Follow the trend and make your outdoors shine
Wow! February set some of the all-time records for temperature and it’s been more like summer than spring, which has really brought on everyone’s gardens with spring favourites including snowdrops and crocuses popping up everywhere.
If you’re full of enthusiasm and inspired to set some gardening goals for the year ahead, here are some ideas of the top gardening trends to look out for.
Think fresh and invigorating projects along with inspiring ideas to create great escape areas in your garden.
We can’t let kids have all the fun. One of the most inspiring trends of 2019 has got to be the adult treehouse trend. Don’t worry if you have a fear of heights, this trend is more grounded than you might expect and is more about creating your very own hideaway or garden sanctuary.
Convert a shed, invest in a cabin or build your own outdoor kitchen to create your go-to space, whatever you chose to do with it.
A really fun idea is to create an outdoor kitchen. You could grow herbs and install bar seating or a pizza oven, or create the perfect ambience with a firepit, chiminea, water feature, comfy seating and don’t forget to include some outdoor mood lighting so your playground can be enjoyed after dark.
Create a moon garden
Based on the ancient practice of gardening to the moon cycle, create your very own moon garden filled with beautiful light-reflecting plants such as white echinacea, lambs ear and white muscari, then enjoy spending evenings in your garden with fragrant night-blooming flowers such as evening primrose and watch as night-time pollinators take centre stage.
Similar to the 2018 trend of Wabi-Sabi, it looks like 2019 is set to follow suit with the asymmetrical trend which is all about natural structure, embracing imperfections in nature and making lines less precise and controlled.
Think about the positioning of shrubs and trees to create a more natural look, planting in a loose manner which still provides eye catching focus to your garden.
Short on garden space? This year is all about growing food is small spaces. What about growing strawberries, blueberries or raspberries in hanging baskets or pots on balconies and porches?
Patio fruits are set to be big this year and it doesn’t stop at berries. Why not grow apples, pears and cherries in buckets and pots? You will be surprised how much you can do with a small space.
Get it light
It’s amazing what a little lighting can do and this year it is all about the lumens. Set the tone in your garden and create a year-round glow with smart solar lighting – and the key to great lighting is how you use it.
One of the major trends this year is uplighting – with particular accent on trees. Place lights under the trunk of a tree to illuminate its branches and create a beautiful illuminated canopy over your favourite seating area.
The colour of the year
The Pantone colour of the year has been announced and Living Coral will be the shade to dominate the design industry this year – and this colour can find its way into your garden.
Somewhere between a pink and golden orange, Living Coral is inspired by the colours found in coral reef.
If you are looking to infuse these colours into your own garden, keep an eye out for dahlias, tulips, lilies and begonias or, if you like making a bold statement, why not give your garden furniture a facelift with a fresh lick of coral paint – certainly eye catching!
Which gardening trend will you be pursuing this year?
With lighter and longer evenings, it’s the perfect time to get outside and start colouring up the garden – starting with your front door.
With so many beautiful colourful spring plants around right now a container will give you the feel-good factor every time you enter or leave your home.
Even if you’re new to gardening, planting a container need not be a lengthy project.

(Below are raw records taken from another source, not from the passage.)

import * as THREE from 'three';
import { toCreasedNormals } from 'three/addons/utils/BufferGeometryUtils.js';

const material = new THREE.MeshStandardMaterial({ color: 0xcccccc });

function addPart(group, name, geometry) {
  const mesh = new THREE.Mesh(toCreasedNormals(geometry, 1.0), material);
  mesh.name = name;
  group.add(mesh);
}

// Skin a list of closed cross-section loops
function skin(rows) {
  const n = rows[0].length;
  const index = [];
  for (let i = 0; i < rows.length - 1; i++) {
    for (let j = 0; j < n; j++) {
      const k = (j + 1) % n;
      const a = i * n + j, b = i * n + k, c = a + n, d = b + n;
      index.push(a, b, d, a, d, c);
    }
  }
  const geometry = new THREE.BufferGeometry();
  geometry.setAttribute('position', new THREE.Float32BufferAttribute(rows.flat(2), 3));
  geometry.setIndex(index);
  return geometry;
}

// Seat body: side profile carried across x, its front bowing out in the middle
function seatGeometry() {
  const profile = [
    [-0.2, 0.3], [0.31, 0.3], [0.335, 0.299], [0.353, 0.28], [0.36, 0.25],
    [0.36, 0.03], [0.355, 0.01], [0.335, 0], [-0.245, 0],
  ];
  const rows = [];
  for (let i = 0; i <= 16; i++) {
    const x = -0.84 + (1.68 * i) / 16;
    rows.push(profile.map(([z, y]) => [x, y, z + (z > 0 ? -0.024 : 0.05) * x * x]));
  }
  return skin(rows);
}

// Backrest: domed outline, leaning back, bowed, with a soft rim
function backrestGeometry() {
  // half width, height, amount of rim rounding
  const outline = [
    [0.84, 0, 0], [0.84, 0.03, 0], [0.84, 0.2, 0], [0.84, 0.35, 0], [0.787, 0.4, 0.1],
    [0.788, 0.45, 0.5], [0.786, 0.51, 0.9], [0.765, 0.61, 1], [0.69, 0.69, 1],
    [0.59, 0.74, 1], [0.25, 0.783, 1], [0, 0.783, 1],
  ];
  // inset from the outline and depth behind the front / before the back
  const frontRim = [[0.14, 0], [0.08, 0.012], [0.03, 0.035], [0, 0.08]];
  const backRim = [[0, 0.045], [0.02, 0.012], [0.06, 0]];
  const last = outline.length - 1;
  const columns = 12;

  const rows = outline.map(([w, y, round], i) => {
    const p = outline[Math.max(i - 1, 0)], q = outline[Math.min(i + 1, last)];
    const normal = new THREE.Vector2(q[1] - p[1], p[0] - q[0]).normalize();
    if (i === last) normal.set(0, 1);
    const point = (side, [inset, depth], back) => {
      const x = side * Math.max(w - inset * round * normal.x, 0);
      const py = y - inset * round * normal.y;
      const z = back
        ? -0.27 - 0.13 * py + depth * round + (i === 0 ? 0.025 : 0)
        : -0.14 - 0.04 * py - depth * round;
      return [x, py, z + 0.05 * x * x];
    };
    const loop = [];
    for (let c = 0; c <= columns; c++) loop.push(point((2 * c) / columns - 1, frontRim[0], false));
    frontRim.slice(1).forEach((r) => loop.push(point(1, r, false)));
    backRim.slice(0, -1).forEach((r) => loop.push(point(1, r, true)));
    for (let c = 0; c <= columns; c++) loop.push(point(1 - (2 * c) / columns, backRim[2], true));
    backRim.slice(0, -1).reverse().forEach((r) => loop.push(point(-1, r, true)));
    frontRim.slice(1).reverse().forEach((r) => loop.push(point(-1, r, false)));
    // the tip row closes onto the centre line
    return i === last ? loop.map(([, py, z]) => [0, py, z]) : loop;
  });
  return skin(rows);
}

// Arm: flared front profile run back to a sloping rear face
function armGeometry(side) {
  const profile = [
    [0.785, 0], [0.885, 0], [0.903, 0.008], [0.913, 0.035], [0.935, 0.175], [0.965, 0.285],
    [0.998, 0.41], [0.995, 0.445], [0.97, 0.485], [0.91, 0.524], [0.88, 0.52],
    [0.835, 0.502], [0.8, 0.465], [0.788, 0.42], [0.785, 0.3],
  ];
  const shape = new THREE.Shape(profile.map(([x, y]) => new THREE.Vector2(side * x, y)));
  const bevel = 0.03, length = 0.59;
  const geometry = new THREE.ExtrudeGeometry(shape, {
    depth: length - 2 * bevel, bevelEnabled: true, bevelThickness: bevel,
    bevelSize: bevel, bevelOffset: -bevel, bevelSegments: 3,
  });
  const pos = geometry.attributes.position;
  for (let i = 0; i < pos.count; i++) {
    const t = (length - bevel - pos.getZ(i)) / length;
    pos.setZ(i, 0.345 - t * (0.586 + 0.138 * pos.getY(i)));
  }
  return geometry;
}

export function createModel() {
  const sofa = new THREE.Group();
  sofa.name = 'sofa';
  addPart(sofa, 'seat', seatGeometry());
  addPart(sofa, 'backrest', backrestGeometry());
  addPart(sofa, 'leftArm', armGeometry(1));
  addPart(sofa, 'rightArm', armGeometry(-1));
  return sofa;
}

It’s one of the most straightforward and easy things to do.
Still not sure? Why not speak to our horti team who can plant up a container for you.
Spuds glorious spuds
There’s time to get your seed potatoes into the ground. However, make sure that you chit them first before planting.
Even the smallest garden or patio can accommodate the humble spud by planting in containers and potato sacks, taking up very little space yet can still yield amazing results to be enjoyed by the whole family.
Not sure what to plant or what you need? Come and speak to our team in store.
Top gardening tips for March
- Sow hardy annuals and plant shallots, onion sets, early potatoes and summer-flowering bulbs.
- Protect new spring shoots from slugs.
- Lift and divide overgrown clumps of perennials.
- Cut back ornamental grasses and other perennials left for winter interest. Even if they still look good, you need to make way for the new growth.
- Mow the lawn on dry days (if needed). In late March apply a spring/summer fertiliser to encourage good, strong growth to help your lawn recover after winter.
- Deal with weeds before they get out of hand, especially as they come back into growth.
- Open the greenhouse or conservatory doors and vents on warm days.
- Clear up weedy beds before mulching. Lighter soils can be mulched now but heavier soils are best left until later in the month, when the soil is warmer.
- Top dress spring-flowering alpines with grit or gravel to show off the plants and to help prevent stem rots. Mulch may need replacing after weed removal.